From Seeds to Stars: The Art and Science of Classification

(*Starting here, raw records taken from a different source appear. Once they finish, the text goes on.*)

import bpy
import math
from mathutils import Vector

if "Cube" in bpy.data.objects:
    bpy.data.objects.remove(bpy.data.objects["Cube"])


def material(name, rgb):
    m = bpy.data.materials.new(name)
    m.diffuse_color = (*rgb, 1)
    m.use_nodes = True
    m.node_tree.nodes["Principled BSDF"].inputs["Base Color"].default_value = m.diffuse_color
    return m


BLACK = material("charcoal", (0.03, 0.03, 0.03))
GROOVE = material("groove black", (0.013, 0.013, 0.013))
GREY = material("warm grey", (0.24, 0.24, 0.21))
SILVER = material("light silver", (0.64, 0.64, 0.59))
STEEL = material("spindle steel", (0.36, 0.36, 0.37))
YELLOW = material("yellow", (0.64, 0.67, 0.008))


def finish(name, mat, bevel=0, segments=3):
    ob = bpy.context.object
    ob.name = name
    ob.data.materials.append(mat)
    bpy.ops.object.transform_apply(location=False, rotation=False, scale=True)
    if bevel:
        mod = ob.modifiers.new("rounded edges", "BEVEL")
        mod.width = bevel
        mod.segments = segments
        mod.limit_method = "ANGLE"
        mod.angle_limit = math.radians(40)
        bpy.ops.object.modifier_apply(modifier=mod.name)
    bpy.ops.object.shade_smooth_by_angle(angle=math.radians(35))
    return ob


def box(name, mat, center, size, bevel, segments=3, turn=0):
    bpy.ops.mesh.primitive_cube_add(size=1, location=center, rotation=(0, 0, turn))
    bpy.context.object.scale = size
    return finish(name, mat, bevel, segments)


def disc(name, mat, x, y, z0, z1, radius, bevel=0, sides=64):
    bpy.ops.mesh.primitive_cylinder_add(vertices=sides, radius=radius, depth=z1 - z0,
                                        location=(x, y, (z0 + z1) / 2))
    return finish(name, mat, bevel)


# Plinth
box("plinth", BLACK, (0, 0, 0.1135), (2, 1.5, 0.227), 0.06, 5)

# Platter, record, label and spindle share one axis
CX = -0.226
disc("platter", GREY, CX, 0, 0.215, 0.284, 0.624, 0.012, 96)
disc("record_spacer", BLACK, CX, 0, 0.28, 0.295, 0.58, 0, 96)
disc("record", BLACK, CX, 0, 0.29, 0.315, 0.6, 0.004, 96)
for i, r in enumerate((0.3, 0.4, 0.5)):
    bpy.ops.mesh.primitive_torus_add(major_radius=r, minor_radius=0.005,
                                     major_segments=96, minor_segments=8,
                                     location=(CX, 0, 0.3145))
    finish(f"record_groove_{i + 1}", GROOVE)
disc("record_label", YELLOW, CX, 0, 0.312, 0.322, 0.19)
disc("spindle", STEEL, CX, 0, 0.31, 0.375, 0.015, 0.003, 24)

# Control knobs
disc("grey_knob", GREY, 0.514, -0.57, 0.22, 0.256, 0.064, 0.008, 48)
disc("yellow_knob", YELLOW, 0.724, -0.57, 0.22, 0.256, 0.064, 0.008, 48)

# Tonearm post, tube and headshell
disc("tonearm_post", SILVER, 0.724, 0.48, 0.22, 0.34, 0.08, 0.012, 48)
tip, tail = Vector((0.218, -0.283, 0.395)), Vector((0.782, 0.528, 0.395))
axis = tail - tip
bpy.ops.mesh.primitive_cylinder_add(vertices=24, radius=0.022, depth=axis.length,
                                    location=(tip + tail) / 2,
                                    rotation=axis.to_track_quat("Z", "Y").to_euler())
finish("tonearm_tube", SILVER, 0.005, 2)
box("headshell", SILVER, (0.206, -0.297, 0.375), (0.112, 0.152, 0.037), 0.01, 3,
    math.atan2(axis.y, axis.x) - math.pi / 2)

The seeds for classification lie in the works of the British naturalist John Ray (1628– 1705). Commencing in 1660 with his Catalogue of Cambridge Plants, and ending with the posthumous publication of Synopsis Methodica Avium et Piscium in 1713, John Ray published systematic works on plants, birds, mammals, fi sh and insects. In these works, Ray brought order to the chaotic mass of names in use by the naturalists of his time. Like Linnaeus, Ray searched for the “natural system,” a classifi cation of organisms that would refl ect the Divine Order of creation. Unlike Linnaeus, whose plant classifi cation was based entirely on fl oral reproductive organs, Ray classifi ed plants by overall morphology: the classifi cation in his 1682 book Methodus Plantarum Nova draws on fl owers, seeds, fruits, and roots. Ray's plant classifi cation system was the fi rst to divide fl owering plants into monocots and dicots. This method produced more “natural” results than “artifi-cial” systems based on one feature alone; it expressed the similarities between species more fully. Ray's system greatly infl uenced later botanists such as Jussieu and de Can-dolle, and systems based on total morphology came to replace systems based on only one feature or organ.